See Guilhermo Aderaldo and Otávio Raposo, ‘Deslocando fronteiras: notas sobre intervenções estéticas, economia cultural e mobilidade juvenil em áreas periféricas de São Paulo e Lisboa’, Horizontes Antropológicos, vol.22, no.45, January/June 2016, pp.279–305; and Teresa Fradique, Fixar o movimento: Representações da música rap em Portugal, Lisbon: Dom Quixote, 2003.↑
Kesha Fikes, ‘Emigration and the Spatial Production of Difference from Cape Verde’, in Nancy Priscilla Haro, Roger Sansi-Roca and David H. Treece (ed.), Cultures of the Lusophone Black Atlantic, London: Palgrave, 2007, p.110.↑
In this sense, Luso-Afro house shares the strategies that J. Griffith Rollefson recognises in European hip hop, which he categorises as a postcolonial creative medium used by hip hop artists ‘both to differentiate themselves from and relate themselves to their respective majority societies’. J. Griffith Rollefson, Flip the Script: European Hip Hop and the Politics of Postcoloniality, Chicago: Chicago University Press, 2017, p.2.↑
A critical analysis of the role of creative cities in commodifying creativity can be found in Matteo Pasquinelli, Animal Spirits: A Bestiary of the Commons, Amsterdam: NAi Publishers, 2008; Nato Thompson, Culture as Weapon: The Art of Influence in Everyday Life, New York: Melville House Publishing, 2017; and Oli Mould, Urban Subversion and the Creative City, London: Routledge, 2015.↑
See Teixeira Pinto, ‘The Art of Gentrification’, op.cit. and Sandra Vieira Jürgens, Instalações provisórias: independência, autonomia, alternativa e informalidade.

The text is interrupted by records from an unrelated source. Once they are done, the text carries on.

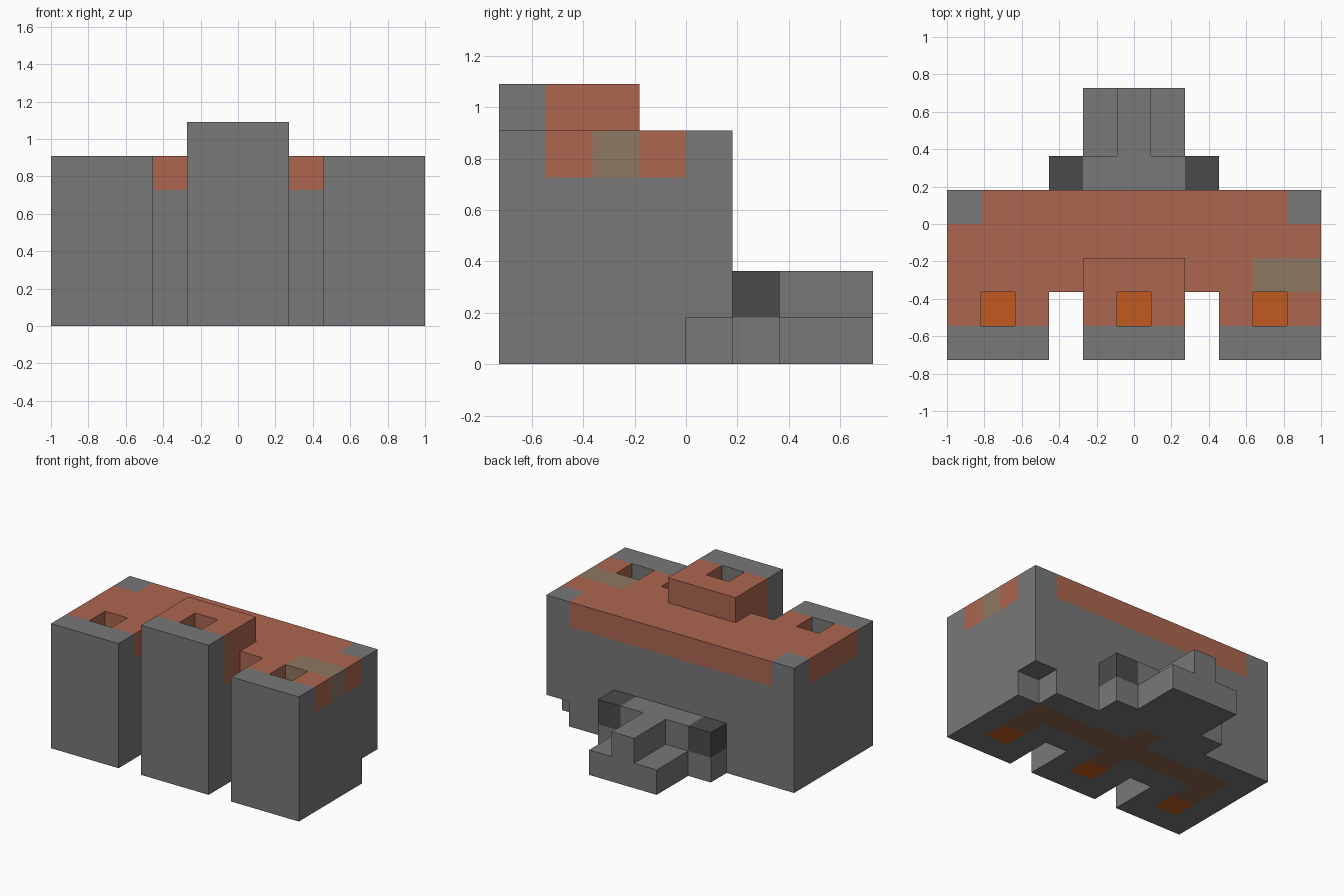
import bpy
import bmesh
from mathutils import Vector

if "Cube" in bpy.data.objects:
    bpy.data.objects.remove(bpy.data.objects["Cube"], do_unlink=True)

U = 2 / 11                          # edge length of one block
ORIGIN = Vector((-1, -4 * U, 0))    # corner of block (0, 0, 0)


def linear(v):
    v /= 255
    return v / 12.92 if v <= 0.04045 else ((v + 0.055) / 1.055) ** 2.4


def material(name, rgb):
    mat = bpy.data.materials.new(name)
    mat.use_nodes = True
    colour = [linear(v) for v in rgb] + [1]
    mat.diffuse_color = colour
    mat.node_tree.nodes["Principled BSDF"].inputs["Base Color"].default_value = colour
    return mat


NAMES = ["stone", "brick", "tan_clay", "molten_orange", "dark_iron", "channel_brown"]
COLOURS = [(120, 120, 120), (172, 102, 80), (143, 120, 98),
           (194, 90, 32), (75, 75, 75), (142, 104, 80)]
MATERIALS = [material(n, c) for n, c in zip(NAMES, COLOURS)]
STONE, BRICK, TAN, ORANGE, IRON, BROWN = range(6)
SHAFTS = (1, 5, 9)                  # columns holding the open shafts


def box(xs, ys, zs):
    """Blocks in half-open index ranges."""
    return {(i, j, k) for i in range(*xs) for j in range(*ys) for k in range(*zs)}


def colour_of(cell):
    i, j, k = cell
    if j == 5 and k == 1 and i in (3, 7):
        return IRON
    if j > 4:
        return STONE
    if k == 0:                      # molten floor and its channels
        if j == 1 and i in SHAFTS:
            return ORANGE
        if (j == 3 and 1 <= i <= 9) or (j == 2 and i in SHAFTS) or (i, j) == (5, 4):
            return BROWN
    if k >= 4 and j >= 1:           # brick cap with stone back corners
        if k == 4 and j == 2 and i >= 9:
            return TAN
        if not (j == 4 and i in (0, 10)):
            return BRICK
    return STONE


# Parts as sets of blocks
shafts = set().union(*(box((i, i + 1), (1, 2), (1, 6)) for i in SHAFTS))
tower = box((4, 7), (0, 3), (0, 6)) - shafts
slots = box((3, 4), (0, 2), (0, 5)) | box((7, 8), (0, 2), (0, 5))
notch = {(10, 4, 0)}
body = box((0, 11), (0, 5), (0, 5)) - slots - shafts - notch - tower
brackets = box((3, 4), (5, 6), (0, 2)) | box((7, 8), (5, 6), (0, 2))
spout = (box((4, 7), (5, 8), (0, 1)) | box((4, 7), (5, 6), (1, 2))
         | box((5, 6), (5, 8), (1, 2)))
parts = {"furnace_body": body, "centre_tower": tower,
         "side_brackets": brackets, "rear_spout": spout}
solid = set().union(*parts.values())


def build(name, cells):
    """Skin the blocks with their exposed faces only."""
    bm = bmesh.new()
    corners = {}

    def vert(p):
        key = tuple(p)
        if key not in corners:
            corners[key] = bm.verts.new(ORIGIN + Vector(key) * U)
        return corners[key]

    for cell in sorted(cells):
        for axis in range(3):
            for side in (0, 1):
                near = list(cell)
                near[axis] += 2 * side - 1
                if tuple(near) in solid:
                    continue
                quad = []
                for a, b in ((0, 0), (1, 0), (1, 1), (0, 1)):
                    p = list(cell)
                    p[axis] += side
                    p[(axis + 1) % 3] += a
                    p[(axis + 2) % 3] += b
                    quad.append(vert(p))
                face = bm.faces.new(quad if side else quad[::-1])
                face.material_index = colour_of(cell)
    mesh = bpy.data.meshes.new(name)
    bm.to_mesh(mesh)
    bm.free()
    for mat in MATERIALS:
        mesh.materials.append(mat)
    bpy.context.scene.collection.objects.link(bpy.data.objects.new(name, mesh))


for part_name, part_cells in parts.items():
    build(part_name, part_cells)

Artistas e exposições em Portugal no século XX, Lisbon: Sistema Solar, 2016.↑